*Activity*.
Look for "thickness" in the records and copy every line that has it.

*Dataset records*.
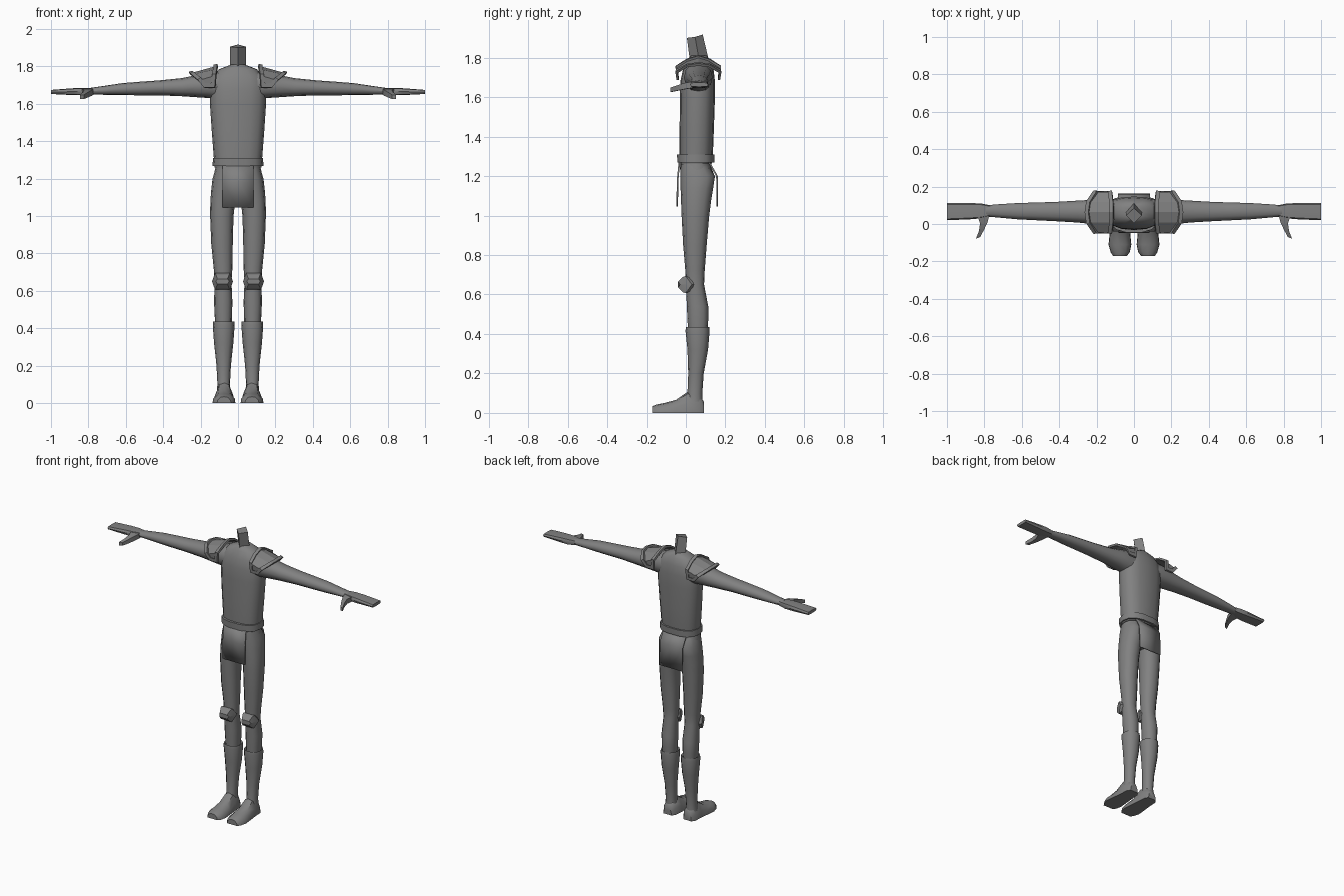
import bpy, bmesh, math
from mathutils import Vector

if "Cube" in bpy.data.objects:
    bpy.data.objects.remove(bpy.data.objects["Cube"])

grey = bpy.data.materials.new("plain grey")
grey.diffuse_color = (0.22, 0.22, 0.22, 1)
grey.use_nodes = True
grey.node_tree.nodes["Principled BSDF"].inputs["Base Color"].default_value = grey.diffuse_color


def finish(name, bm, mirror=False, angle=40):
    bmesh.ops.recalc_face_normals(bm, faces=bm.faces)
    me = bpy.data.meshes.new(name)
    bm.to_mesh(me)
    bm.free()
    me.materials.append(grey)
    me.shade_smooth()
    me.set_sharp_from_angle(angle=math.radians(angle))
    ob = bpy.data.objects.new(name, me)
    bpy.context.collection.objects.link(ob)
    if mirror:
        m = ob.modifiers.new("mirror", 'MIRROR')
        m.use_mirror_merge = False
    return ob


def skin(bm, loops):
    """Bridge equal-length point loops and cap both ends."""
    rows = [[bm.verts.new(p) for p in lp] for lp in loops]
    n = len(rows[0])
    for a, b in zip(rows, rows[1:]):
        for i in range(n):
            j = (i + 1) % n
            bm.faces.new((a[i], a[j], b[j], b[i]))
    bm.faces.new(rows[0])
    bm.faces.new(rows[-1])


def loft(name, axis, rings, n=12, power=2.0, mirror=False, angle=40):
    """Rings are (position, u min, u max, v min, v max) across the given axis."""
    bm, loops = bmesh.new(), []
    for pos, u0, u1, v0, v1 in rings:
        lp = []
        for i in range(n):
            t = math.tau * i / n
            c, s = math.cos(t), math.sin(t)
            u = (u0 + u1) / 2 + (u1 - u0) / 2 * math.copysign(abs(c) ** (2 / power), c)
            v = (v0 + v1) / 2 + (v1 - v0) / 2 * math.copysign(abs(s) ** (2 / power), s)
            lp.append({'x': (pos, u, v), 'y': (u, pos, v), 'z': (u, v, pos)}[axis])
        loops.append(lp)
    skin(bm, loops)
    return finish(name, bm, mirror, angle)


# Torso with sloping shoulders
loft("torso", 'z', [
    (1.26, -.125, .125, -.03, .13), (1.32, -.13, .13, -.032, .137),
    (1.45, -.14, .14, -.032, .142), (1.60, -.15, .15, -.03, .147),
    (1.68, -.15, .15, -.028, .147), (1.74, -.14, .14, -.015, .14),
    (1.785, -.10, .10, .005, .125), (1.81, -.035, .035, .025, .105)], 16, 2.5)

# Four-sided neck leaning forward
bm = bmesh.new()
skin(bm, [[(-.042, .068, 1.78), (0, .022, 1.77), (.042, .068, 1.78), (0, .115, 1.79)],
          [(-.042, .046, 1.905), (0, .005, 1.9), (.042, .046, 1.905), (0, .085, 1.917)]])
finish("neck", bm)

# Hips, belt and hanging cloths
loft("pelvis", 'z', [
    (1.10, -.05, .05, .0, .11), (1.14, -.11, .11, -.015, .135), (1.20, -.132, .132, -.025, .145),
    (1.24, -.125, .125, -.03, .13), (1.28, -.115, .115, -.03, .12)], 16, 2.4)
loft("belt", 'z', [(1.268, -.136, .136, -.045, .145), (1.31, -.134, .134, -.047, .147)], 14, 2.6)


def cloth(name, path, w):
    bm = bmesh.new()
    rows = [[bm.verts.new((x, y, z)) for x in (-w, 0, w)] for y, z in path]
    for a, b in zip(rows, rows[1:]):
        for i in range(2):
            bm.faces.new((a[i], a[i + 1], b[i + 1], b[i]))
    m = finish(name, bm).modifiers.new("thickness", 'SOLIDIFY')
    m.thickness = .008
    m.offset = 0


cloth("front_cloth", [(-.033, 1.27), (-.042, 1.18), (-.044, 1.045)], .083)
cloth("back_cloth", [(.115, 1.275), (.157, 1.20), (.159, 1.045)], .085)

# Legs
loft("leg", 'z', [
    (.40, .035, .12, .012, .108), (.47, .032, .125, .008, .113), (.54, .03, .128, .005, .113),
    (.65, .035, .125, .0, .092), (.72, .03, .13, -.003, .095), (.85, .028, .143, -.014, .105),
    (1.0, .024, .149, -.022, .118), (1.08, .015, .148, -.025, .128), (1.14, .0, .143, -.027, .138),
    (1.20, .0, .136, -.028, .147), (1.26, .0, .118, -.026, .11)], 12, 2.3, True)

# Boots: shaft with a wide cuff, then a foot with a flat sole
loft("boot_shaft", 'z', [
    (.05, .04, .115, .0, .085), (.10, .043, .11, .008, .083), (.2, .038, .115, .012, .09),
    (.32, .025, .128, .008, .112), (.415, .018, .135, -.002, .12), (.435, .02, .133, .0, .118),
    (.425, .035, .12, .012, .108)], 12, 2.2, True)
bm, loops = bmesh.new(), []
for y, x0, x1, h in [(.092, .045, .105, .055), (.07, .03, .12, .09), (.01, .025, .123, .108),
                     (-.05, .02, .13, .066), (-.11, .014, .136, .05), (-.15, .022, .125, .042),
                     (-.17, .037, .112, .034)]:
    d = (x1 - x0) * .23
    loops.append([(x0, y, 0), (x1, y, 0), (x1 - .003, y, h * .45), (x1 - d, y, h * .9),
                  ((x0 + x1) / 2, y, h), (x0 + d, y, h * .9), (x0 + .003, y, h * .45)])
skin(bm, loops)
finish("foot", bm, True, 45)

# Faceted knee guards
bm = bmesh.new()


def hexagon(w, h, edge_y, side_y, top):
    c, z = .083, .65
    return [(c + sx * w, side_y if abs(sx) == 1 else edge_y, z + sz * h)
            for sx, sz in ((-1, 0), (-top, 1), (top, 1), (1, 0), (top, -1), (-top, -1))]


skin(bm, [hexagon(.045, .03, .03, .04, .7), hexagon(.056, .044, -.002, .03, .72),
          hexagon(.05, .038, -.016, .01, .72), hexagon(.036, .014, -.04, -.03, .75)])
finish("knee_guard", bm, True, 15)

# Arms, hands and thumbs
loft("arm", 'x', [
    (.09, -.005, .13, 1.62, 1.775), (.15, -.01, .135, 1.63, 1.77), (.21, -.002, .13, 1.634, 1.755),
    (.30, .008, .125, 1.64, 1.737), (.42, .015, .118, 1.645, 1.725), (.52, .02, .115, 1.645, 1.718),
    (.62, .025, .112, 1.646, 1.71), (.72, .034, .106, 1.648, 1.695),
    (.79, .04, .10, 1.649, 1.685)], 12, 2.2, True)
loft("hand", 'x', [
    (.77, .042, .10, 1.651, 1.684), (.82, .03, .11, 1.645, 1.685), (.88, .025, .112, 1.646, 1.683),
    (1.0, .02, .113, 1.652, 1.674)], 8, 4, True)
bm = bmesh.new()
skin(bm, [[(x - w, y, z - h), (x + w, y - .008, z - h), (x + w, y - .008, z + h), (x - w, y, z + h)]
          for x, y, z, w, h in [(.805, .06, 1.665, .035, .015), (.803, .01, 1.658, .02, .016),
                                (.815, -.03, 1.648, .014, .014), (.834, -.07, 1.637, .011, .011)]])
finish("thumb", bm, True)

# Shoulder guards: arched plate plus a raised border
half = [(-.035, (.12, 1.685), (.178, 1.685)), (-.042, (.115, 1.75), (.212, 1.722)),
        (.01, (.109, 1.783), (.25, 1.752)), (.063, (.107, 1.80), (.258, 1.758))]
arch = half + [(.126 - y, a, b) for y, a, b in half[-2::-1]]


def shoulder(name, border, thick):
    bm = bmesh.new()
    rows = [[bm.verts.new((a[0], y, a[1])), bm.verts.new((b[0], y, b[1]))] for y, a, b in arch]
    for p, q in zip(rows, rows[1:]):
        bm.faces.new((p[0], p[1], q[1], q[0]))
    bmesh.ops.recalc_face_normals(bm, faces=bm.faces)
    if sum(f.normal.z for f in bm.faces) < 0:
        bmesh.ops.reverse_faces(bm, faces=bm.faces)
    if border:
        rim = bmesh.ops.inset_region(bm, faces=bm.faces[:], thickness=.02, use_boundary=True,
                                     use_even_offset=True)["faces"]
        inner = [f for f in bm.faces if f not in set(rim)]
        bmesh.ops.delete(bm, geom=inner, context='FACES')
    # thicken outwards from the arch centre
    base = bm.faces[:]
    ext = bmesh.ops.extrude_face_region(bm, geom=base, use_keep_orig=True)["geom"]
    for v in (g for g in ext if isinstance(g, bmesh.types.BMVert)):
        d = Vector((.04, v.co.y - .063, (v.co.z - 1.66) * .9)).normalized()
        v.co += d * thick
    finish(name, bm, True, 20)


shoulder("shoulder_plate", False, .004)
shoulder("shoulder_border", True, .014)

*Response area*.
    m = finish(name, bm).modifiers.new("thickness", 'SOLIDIFY')
    m.thickness = .008
        rim = bmesh.ops.inset_region(bm, faces=bm.faces[:], thickness=.02, use_boundary=True,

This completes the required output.